- _Records drawn from a dataset_:
..........
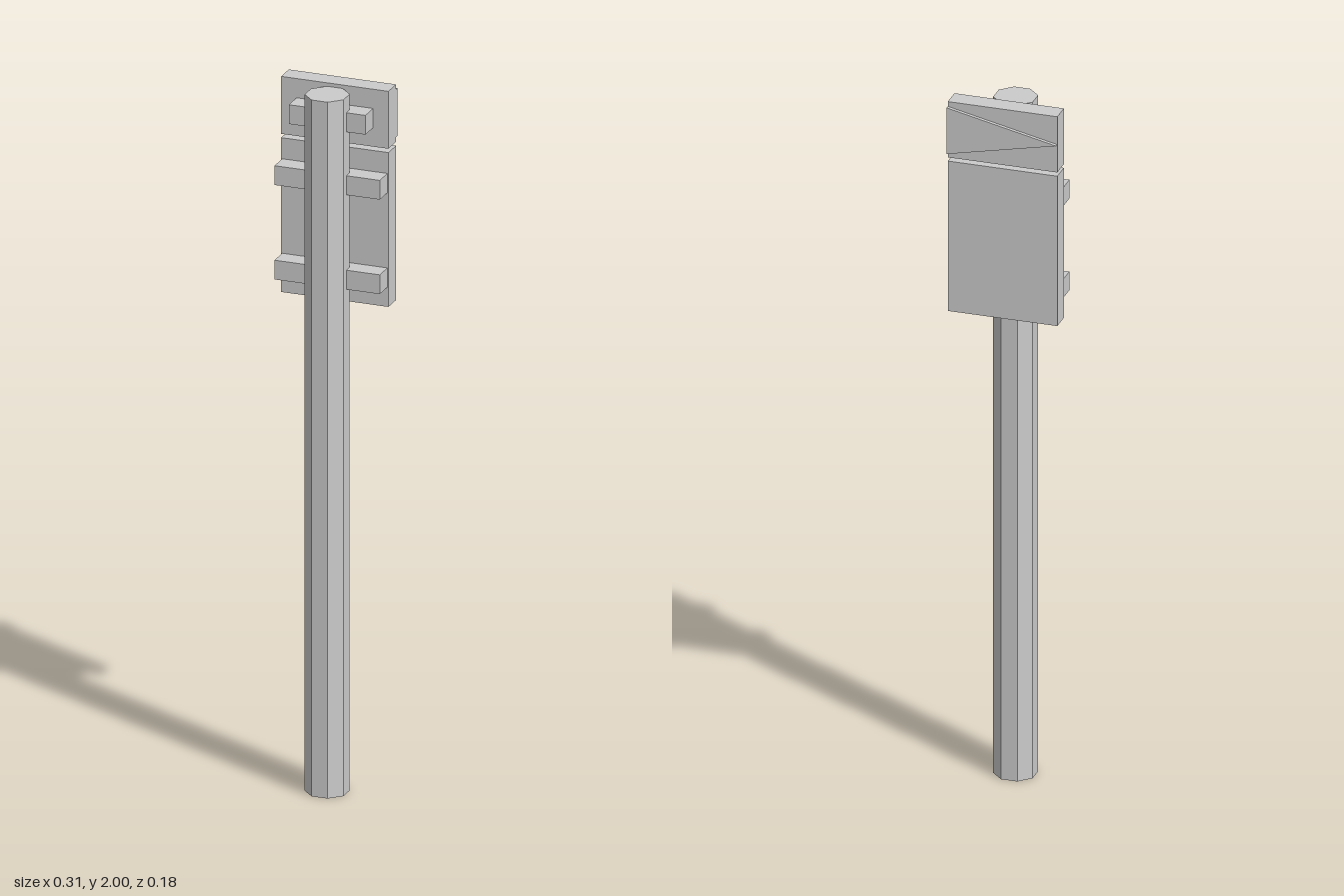
import * as THREE from 'three';

export function createModel() {
  const model = new THREE.Group();
  model.name = 'signpost';
  const grey = new THREE.MeshStandardMaterial({ color: 0xcccccc, flatShading: true });

  function add(name, geometry) {
    const mesh = new THREE.Mesh(geometry, grey);
    mesh.name = name;
    model.add(mesh);
    return mesh;
  }

  // Box given by half width and its y and z ranges, centred on x = 0
  function slab(name, halfWidth, y0, y1, z0, z1) {
    const mesh = add(name, new THREE.BoxGeometry(2 * halfWidth, y1 - y0, z1 - z0));
    mesh.position.set(0, (y0 + y1) / 2, (z0 + z1) / 2);
  }

  const boardBack = -0.08, boardFront = -0.024, bracketFront = 0.032, halfBoard = 0.154;

  // Octagonal pole with flats facing front and sides
  const radius = 0.0555 / Math.cos(Math.PI / 8);
  const pole = add('pole', new THREE.CylinderGeometry(radius, radius, 1.99, 8).rotateY(Math.PI / 8));
  pole.position.set(0, 0.995, 0.0315);

  // Two boards fixed behind the pole
  slab('mainBoard', halfBoard, 1.384, 1.825, boardBack, boardFront);
  slab('topBoard', halfBoard, 1.836, 2, boardBack, boardFront);

  // Cross bars that hold the boards
  slab('topBracket', 0.11, 1.89, 1.945, boardFront, bracketFront);
  slab('upperBracket', 0.151, 1.71, 1.765, boardFront, bracketFront);
  slab('lowerBracket', 0.151, 1.44, 1.495, boardFront, bracketFront);

  // Raised triangular arrow on the back of the top board
  const arrow = new THREE.Shape([
    new THREE.Vector2(halfBoard, 1.85),
    new THREE.Vector2(halfBoard, 1.986),
    new THREE.Vector2(-halfBoard, 1.918),
  ]);
  add('arrow', new THREE.ExtrudeGeometry(arrow, { depth: 0.01, bevelEnabled: false }))
    .position.z = boardBack - 0.01;

  return model;
}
..........
- _WHAT THE TASK ASKS_: Check each line of the entries above for the word "arrow". List the ones that have it.

- _TASK RESULT_:
  // Raised triangular arrow on the back of the top board
  const arrow = new THREE.Shape([
  add('arrow', new THREE.ExtrudeGeometry(arrow, { depth: 0.01, bevelEnabled: false }))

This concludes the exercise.